> What you will do
Character for character, reproduce every entry below.

> Listed records
* * * * *

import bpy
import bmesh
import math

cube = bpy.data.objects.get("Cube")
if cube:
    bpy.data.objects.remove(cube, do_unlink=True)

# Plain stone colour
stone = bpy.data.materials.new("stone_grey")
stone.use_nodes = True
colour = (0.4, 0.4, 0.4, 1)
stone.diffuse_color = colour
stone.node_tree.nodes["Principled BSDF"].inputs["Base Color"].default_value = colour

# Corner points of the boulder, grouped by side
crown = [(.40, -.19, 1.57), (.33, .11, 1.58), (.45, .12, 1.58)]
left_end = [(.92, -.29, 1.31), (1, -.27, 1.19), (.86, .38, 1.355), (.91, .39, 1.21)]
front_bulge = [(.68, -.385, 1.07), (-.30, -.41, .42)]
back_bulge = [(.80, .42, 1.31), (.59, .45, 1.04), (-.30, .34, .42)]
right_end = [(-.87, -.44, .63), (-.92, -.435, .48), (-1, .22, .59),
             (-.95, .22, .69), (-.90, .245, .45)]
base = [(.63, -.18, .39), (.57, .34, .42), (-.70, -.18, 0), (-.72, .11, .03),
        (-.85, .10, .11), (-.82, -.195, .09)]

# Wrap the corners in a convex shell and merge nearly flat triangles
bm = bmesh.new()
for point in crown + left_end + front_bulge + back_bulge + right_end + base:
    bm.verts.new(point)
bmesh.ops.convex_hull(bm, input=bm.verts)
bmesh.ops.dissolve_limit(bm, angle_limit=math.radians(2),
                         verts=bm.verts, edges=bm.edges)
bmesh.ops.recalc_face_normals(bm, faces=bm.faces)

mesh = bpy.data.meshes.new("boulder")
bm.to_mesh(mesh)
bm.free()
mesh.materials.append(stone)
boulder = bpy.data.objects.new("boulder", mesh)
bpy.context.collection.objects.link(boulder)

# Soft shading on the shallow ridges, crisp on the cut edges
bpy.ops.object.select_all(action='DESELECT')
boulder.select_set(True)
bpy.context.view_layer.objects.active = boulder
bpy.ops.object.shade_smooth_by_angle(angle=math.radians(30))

* * * * *

> Finished exercise
import bpy
import bmesh
import math

cube = bpy.data.objects.get("Cube")
if cube:
    bpy.data.objects.remove(cube, do_unlink=True)

# Plain stone colour
stone = bpy.data.materials.new("stone_grey")
stone.use_nodes = True
colour = (0.4, 0.4, 0.4, 1)
stone.diffuse_color = colour
stone.node_tree.nodes["Principled BSDF"].inputs["Base Color"].default_value = colour

# Corner points of the boulder, grouped by side
crown = [(.40, -.19, 1.57), (.33, .11, 1.58), (.45, .12, 1.58)]
left_end = [(.92, -.29, 1.31), (1, -.27, 1.19), (.86, .38, 1.355), (.91, .39, 1.21)]
front_bulge = [(.68, -.385, 1.07), (-.30, -.41, .42)]
back_bulge = [(.80, .42, 1.31), (.59, .45, 1.04), (-.30, .34, .42)]
right_end = [(-.87, -.44, .63), (-.92, -.435, .48), (-1, .22, .59),
             (-.95, .22, .69), (-.90, .245, .45)]
base = [(.63, -.18, .39), (.57, .34, .42), (-.70, -.18, 0), (-.72, .11, .03),
        (-.85, .10, .11), (-.82, -.195, .09)]

# Wrap the corners in a convex shell and merge nearly flat triangles
bm = bmesh.new()
for point in crown + left_end + front_bulge + back_bulge + right_end + base:
    bm.verts.new(point)
bmesh.ops.convex_hull(bm, input=bm.verts)
bmesh.ops.dissolve_limit(bm, angle_limit=math.radians(2),
                         verts=bm.verts, edges=bm.edges)
bmesh.ops.recalc_face_normals(bm, faces=bm.faces)

mesh = bpy.data.meshes.new("boulder")
bm.to_mesh(mesh)
bm.free()
mesh.materials.append(stone)
boulder = bpy.data.objects.new("boulder", mesh)
bpy.context.collection.objects.link(boulder)

# Soft shading on the shallow ridges, crisp on the cut edges
bpy.ops.object.select_all(action='DESELECT')
boulder.select_set(True)
bpy.context.view_layer.objects.active = boulder
bpy.ops.object.shade_smooth_by_angle(angle=math.radians(30))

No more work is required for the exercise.